Chrysti Carte
Hendersonville High School
Biology and Physical Science

Biomedical Optics Lab

I was involved in a research project in the Optics lab of the Biomedical Engineering Department. I worked in collaboration with a graduate student on a project involving a heat-shock protein known as Hsp70. When cells are subjected to a heat stress, proteins in the cells begin to be denatured, which means they lose their structure (and subsequently their function). Hsp70 is produced by the cell as a repair mechanism, in an attempt to salvage the denatured proteins. In my project, we worked with genetically modified cells. These cells had a luciferase gene (like that in fireflies) added to a part of their DNA responsible for producing Hsp70. In our tests, we subjected these cells to various heat stresses using a water bath. We then added luciferin, a substrate, to these cells. If the cells were stressed enough to produce Hsp70, the luciferase would be expressed and would react to the luciferin, producing a fluorescent glow. Using a special camera that detects luminescence, we would image the cells at various time increments post heat-shock in order to track the production of Hsp70. We then modified the experiment by administering a mild heat shock, known as pre-shocking, a few hours prior to actual heat-shock. This is designed to be mild enough not to damage the cells, but encourages the cells to begin producing Hsp70 in hopes that the actual heat-shock will not be as stressful to the cells. We conducted numerous tests to determine optimum times and temperatures of pre-shock and heat-shock in order to obtain the most Hsp70 production and the least cellular damage. Towards the end of my time in the lab, we also began working with an infrared laser to heat-shock cells, as opposed to using the water bath.

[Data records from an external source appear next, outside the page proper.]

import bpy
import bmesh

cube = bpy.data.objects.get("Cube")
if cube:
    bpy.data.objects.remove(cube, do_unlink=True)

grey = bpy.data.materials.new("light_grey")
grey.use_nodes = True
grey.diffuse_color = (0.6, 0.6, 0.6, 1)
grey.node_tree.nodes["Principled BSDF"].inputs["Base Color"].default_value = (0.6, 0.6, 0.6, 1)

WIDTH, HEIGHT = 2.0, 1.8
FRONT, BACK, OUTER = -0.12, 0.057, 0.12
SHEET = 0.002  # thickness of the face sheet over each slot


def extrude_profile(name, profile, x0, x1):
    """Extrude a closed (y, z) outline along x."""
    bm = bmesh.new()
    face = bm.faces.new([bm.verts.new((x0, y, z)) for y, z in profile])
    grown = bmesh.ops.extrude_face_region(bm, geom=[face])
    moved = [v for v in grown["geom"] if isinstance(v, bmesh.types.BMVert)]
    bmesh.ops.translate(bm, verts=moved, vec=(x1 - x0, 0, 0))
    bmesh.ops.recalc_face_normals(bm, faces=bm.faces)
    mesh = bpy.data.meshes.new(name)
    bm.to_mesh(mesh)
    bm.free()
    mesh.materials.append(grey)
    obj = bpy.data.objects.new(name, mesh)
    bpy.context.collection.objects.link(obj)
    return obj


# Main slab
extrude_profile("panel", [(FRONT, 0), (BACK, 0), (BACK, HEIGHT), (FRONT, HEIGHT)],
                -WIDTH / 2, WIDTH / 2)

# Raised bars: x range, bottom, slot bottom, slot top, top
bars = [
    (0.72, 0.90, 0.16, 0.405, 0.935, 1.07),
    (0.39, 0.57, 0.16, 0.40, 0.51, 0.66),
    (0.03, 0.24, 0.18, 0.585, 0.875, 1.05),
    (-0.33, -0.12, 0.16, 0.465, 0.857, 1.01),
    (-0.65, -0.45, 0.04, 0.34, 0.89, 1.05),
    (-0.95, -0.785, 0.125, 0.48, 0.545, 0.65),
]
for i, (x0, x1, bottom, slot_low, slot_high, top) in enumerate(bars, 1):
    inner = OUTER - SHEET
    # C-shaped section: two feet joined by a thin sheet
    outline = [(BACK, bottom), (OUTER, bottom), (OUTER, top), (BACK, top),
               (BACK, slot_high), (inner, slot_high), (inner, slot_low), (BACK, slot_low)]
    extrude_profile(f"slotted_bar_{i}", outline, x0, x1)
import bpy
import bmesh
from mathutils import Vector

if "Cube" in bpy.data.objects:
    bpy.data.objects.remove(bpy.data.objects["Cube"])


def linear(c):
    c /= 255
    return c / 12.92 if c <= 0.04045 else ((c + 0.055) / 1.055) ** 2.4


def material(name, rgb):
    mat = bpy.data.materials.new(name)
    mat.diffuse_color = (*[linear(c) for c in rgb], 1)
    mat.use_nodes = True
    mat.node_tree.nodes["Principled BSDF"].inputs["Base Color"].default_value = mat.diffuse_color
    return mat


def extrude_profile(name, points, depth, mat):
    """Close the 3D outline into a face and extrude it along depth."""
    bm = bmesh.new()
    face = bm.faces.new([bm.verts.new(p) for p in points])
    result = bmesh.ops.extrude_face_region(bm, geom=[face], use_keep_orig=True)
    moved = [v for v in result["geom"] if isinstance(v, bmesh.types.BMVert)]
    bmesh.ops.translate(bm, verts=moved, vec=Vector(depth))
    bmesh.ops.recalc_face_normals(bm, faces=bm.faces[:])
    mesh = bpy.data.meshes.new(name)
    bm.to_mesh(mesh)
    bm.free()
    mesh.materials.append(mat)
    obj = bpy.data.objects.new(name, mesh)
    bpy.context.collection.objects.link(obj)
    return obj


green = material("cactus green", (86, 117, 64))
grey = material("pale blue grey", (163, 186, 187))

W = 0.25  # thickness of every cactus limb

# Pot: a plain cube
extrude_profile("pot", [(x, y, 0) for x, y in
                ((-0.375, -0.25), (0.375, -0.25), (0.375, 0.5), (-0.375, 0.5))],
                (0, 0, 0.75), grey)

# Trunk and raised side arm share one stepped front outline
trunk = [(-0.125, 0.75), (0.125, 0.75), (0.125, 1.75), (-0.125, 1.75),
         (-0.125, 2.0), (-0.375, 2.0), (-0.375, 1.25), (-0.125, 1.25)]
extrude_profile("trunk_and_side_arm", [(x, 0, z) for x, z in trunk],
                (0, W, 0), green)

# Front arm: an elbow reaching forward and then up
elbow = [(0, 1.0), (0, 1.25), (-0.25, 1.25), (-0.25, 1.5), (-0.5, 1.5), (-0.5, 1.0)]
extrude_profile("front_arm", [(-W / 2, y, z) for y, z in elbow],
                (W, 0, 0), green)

My curriculum is a mosaic based on the reactions of Luminol, a substance used in Forensic Science to detect the presence of blood. When in contact with blood, the Luminol begins to fluoresce. The mosaic, which is designed for a Physical Science class, focuses on the properties of light, fluorescence, and the chemical reactions involved in the practical application of Luminol.